EXERCISE:
You are to retype exactly the line with "housing.select_set(True)" and every line after it in the entries below.

RECORDS FOR PROCESSING:

[Start of section]

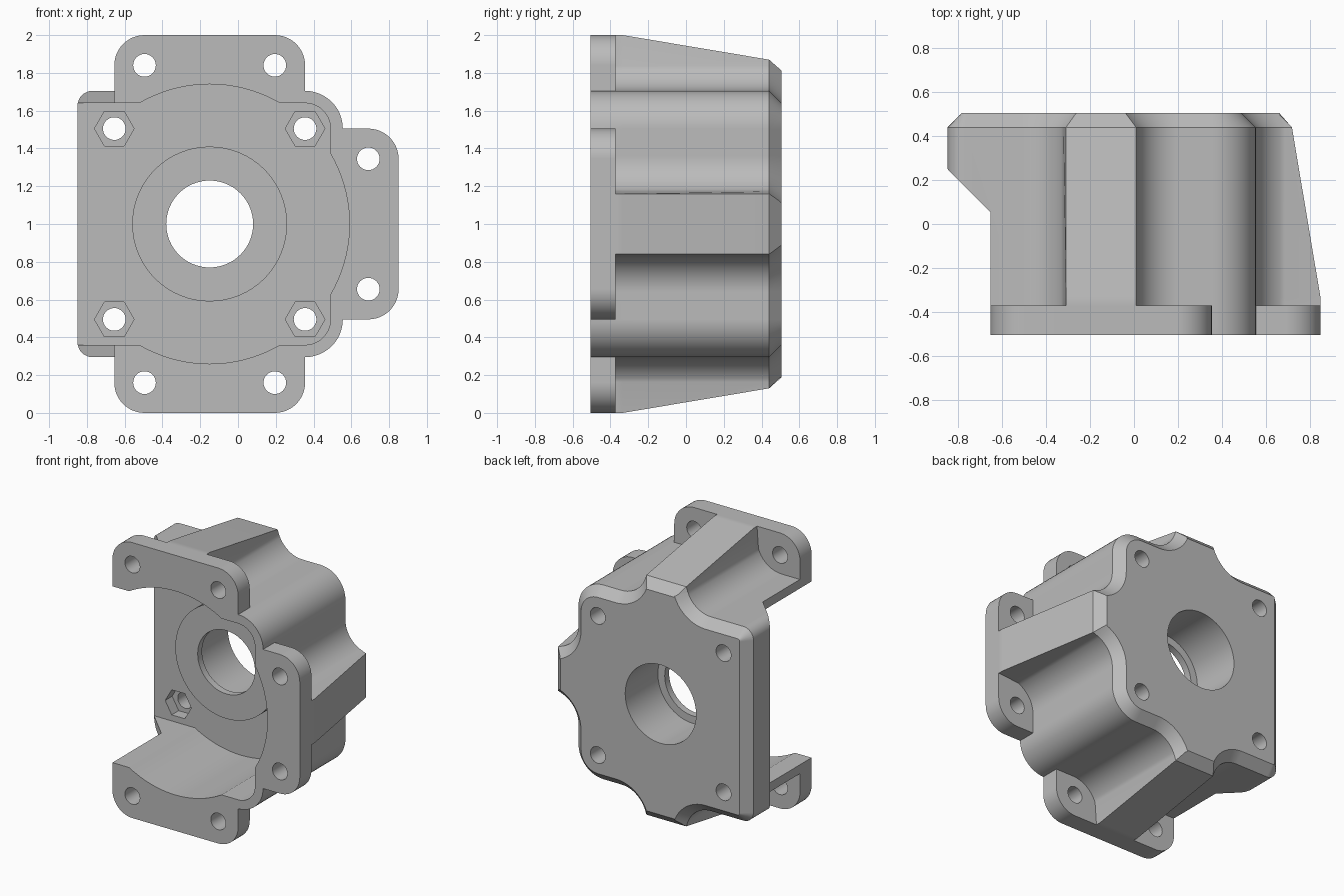
import bpy, bmesh
from math import sin, cos, acos, radians, degrees
from mathutils import Vector

if "Cube" in bpy.data.objects:
    bpy.data.objects.remove(bpy.data.objects["Cube"], do_unlink=True)

CX, CZ = -0.15, 1.0            # bore axis
FRONT, BACK = -0.505, 0.505
FLOOR = 0.25                   # floor of the cavity

grey = bpy.data.materials.new("cast grey")
grey.use_nodes = True
grey.diffuse_color = (0.5, 0.5, 0.5, 1)
grey.node_tree.nodes["Principled BSDF"].inputs["Base Color"].default_value = (0.5, 0.5, 0.5, 1)


def arc(u, v, r, a0, a1, n=12):
    """Points along an arc, angles in degrees."""
    angles = [radians(a0 + (a1 - a0) * i / n) for i in range(n + 1)]
    return [(u + r * cos(a), v + r * sin(a)) for a in angles]


def circle(u, v, r, n=64):
    return arc(u, v, r, 0, 360, n)[:-1]


def mirrored(half):
    """Close an upper half outline with its reflection in v."""
    return half + [(u, -v) for u, v in reversed(half)]


def inset(pts, d):
    """Move a counter-clockwise outline inwards by d."""
    out = []
    for i, p in enumerate(pts):
        a, b, c = Vector(pts[i - 1]), Vector(p), Vector(pts[(i + 1) % len(pts)])
        e, f = (b - a).normalized(), (c - b).normalized()
        n, m = Vector((-e.y, e.x)), Vector((-f.y, f.x))
        q = b + (n + m) * d / (1 + n.dot(m))
        out.append((q.x, q.y))
    return out


def loft(name, rings):
    """Solid through rings of 3D points with equal counts."""
    bm = bmesh.new()
    loops = [[bm.verts.new(p) for p in ring] for ring in rings]
    n = len(loops[0])
    for a, b in zip(loops, loops[1:]):
        for i in range(n):
            bm.faces.new((a[i], a[(i + 1) % n], b[(i + 1) % n], b[i]))
    bm.faces.new(loops[0])
    bm.faces.new(loops[-1])
    bmesh.ops.recalc_face_normals(bm, faces=bm.faces)
    mesh = bpy.data.meshes.new(name)
    bm.to_mesh(mesh)
    bm.free()
    mesh.materials.append(grey)
    obj = bpy.data.objects.new(name, mesh)
    bpy.context.collection.objects.link(obj)
    return obj


def section(pts, y):
    return [(CX + u, y, CZ + v) for u, v in pts]


def prism(name, pts, y0, y1):
    return loft(name, [section(pts, y0), section(pts, y1)])


def combine(target, tool, operation):
    mod = target.modifiers.new(tool.name, 'BOOLEAN')
    mod.operation, mod.solver, mod.object = operation, 'EXACT', tool
    tool.hide_render = True
    bpy.context.view_layer.objects.active = target
    bpy.ops.object.modifier_apply(modifier=mod.name)
    bpy.data.objects.remove(tool, do_unlink=True)


def body_outline(t):
    """Housing outline whose three ribs reach t from the axis."""
    fillet = [(0.905 - 0.2 * sin(radians(a)), 0.36 - 0.2 * cos(radians(a)))
              for a in range(20, 91, 7)]
    side = [(t, 0.16)] + fillet
    top = [(v, u) for u, v in reversed(side)]
    half = side + arc(0.505, 0.505, 0.2, 0, 90) + top
    half += [(-u, v) for u, v in reversed(top)]
    half += arc(-0.62, 0.625, 0.08, 90, 180, 8)
    return mirrored(half)


# Housing with sloping ribs and a chamfered back edge
housing = loft("housing", [
    section(body_outline(1.0), FRONT),
    section(body_outline(1.0), -0.335),
    section(body_outline(0.87), 0.44),
    section(inset(body_outline(0.87), 0.065), BACK)])

# Mounting flanges on the top, bottom and left side
flange = ([(0.505, 0.6)] + arc(0.345, 0.84, 0.16, 0, 90)
          + arc(-0.345, 0.84, 0.16, 90, 180) + [(-0.505, 0.6)])
turns = [lambda u, v: (u, v), lambda u, v: (u, -v), lambda u, v: (v, u)]
for turn in turns:
    pts = [turn(u, v) for u, v in flange]
    combine(housing, prism("flange", pts, FRONT, -0.372), 'UNION')

# Slanted relief on the open side
relief = [(-1.1, -0.7), (-0.655, -0.7), (-0.655, 0.055), (-1.1, 0.5)]
combine(housing, loft("relief", [[(x, y, z) for x, y in relief] for z in (-0.2, 2.2)]),
        'DIFFERENCE')

# Cavity: a rounded box joined with a cylinder, open to one side
g = degrees(acos(0.64 / 0.74))
cavity = (arc(0, 0, 0.74, 2, g, 8) + arc(0.505, 0.505, 0.135, 0, 90)
          + arc(0, 0, 0.74, 90 - g, 90 + g, 20) + [(-1.1, 0.64)])
combine(housing, prism("cavity", mirrored(cavity), -0.7, FLOOR), 'DIFFERENCE')

# Bearing boss with a stepped bore
combine(housing, prism("boss", circle(0, 0, 0.41), 0.08, 0.3), 'UNION')
combine(housing, prism("bore", circle(0, 0, 0.23), -0.1, 0.7), 'DIFFERENCE')
combine(housing, prism("bearing_seat", circle(0, 0, 0.285), 0.13, 0.7), 'DIFFERENCE')

# Bolt holes with hexagonal nut pockets
for u in (-0.505, 0.505):
    for v in (-0.505, 0.505):
        combine(housing, prism("bolt_hole", circle(u, v, 0.06, 32), 0.1, 0.7), 'DIFFERENCE')
        combine(housing, prism("nut_pocket", circle(u, v, 0.105, 6), 0.1, 0.33), 'DIFFERENCE')

# Flange holes
for turn in turns:
    for s in (-0.345, 0.345):
        u, v = turn(s, 0.84)
        combine(housing, prism("flange_hole", circle(u, v, 0.06, 32), -0.7, -0.3), 'DIFFERENCE')

# Smooth curved walls, crisp machined edges
bpy.ops.object.select_all(action='DESELECT')
housing.select_set(True)
bpy.context.view_layer.objects.active = housing
bpy.ops.object.shade_smooth_by_angle(angle=radians(25))
weighted = housing.modifiers.new("weighted normals", 'WEIGHTED_NORMAL')
weighted.keep_sharp = True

[End of section]

ANSWER SPACE:
housing.select_set(True)
bpy.context.view_layer.objects.active = housing
bpy.ops.object.shade_smooth_by_angle(angle=radians(25))
weighted = housing.modifiers.new("weighted normals", 'WEIGHTED_NORMAL')
weighted.keep_sharp = True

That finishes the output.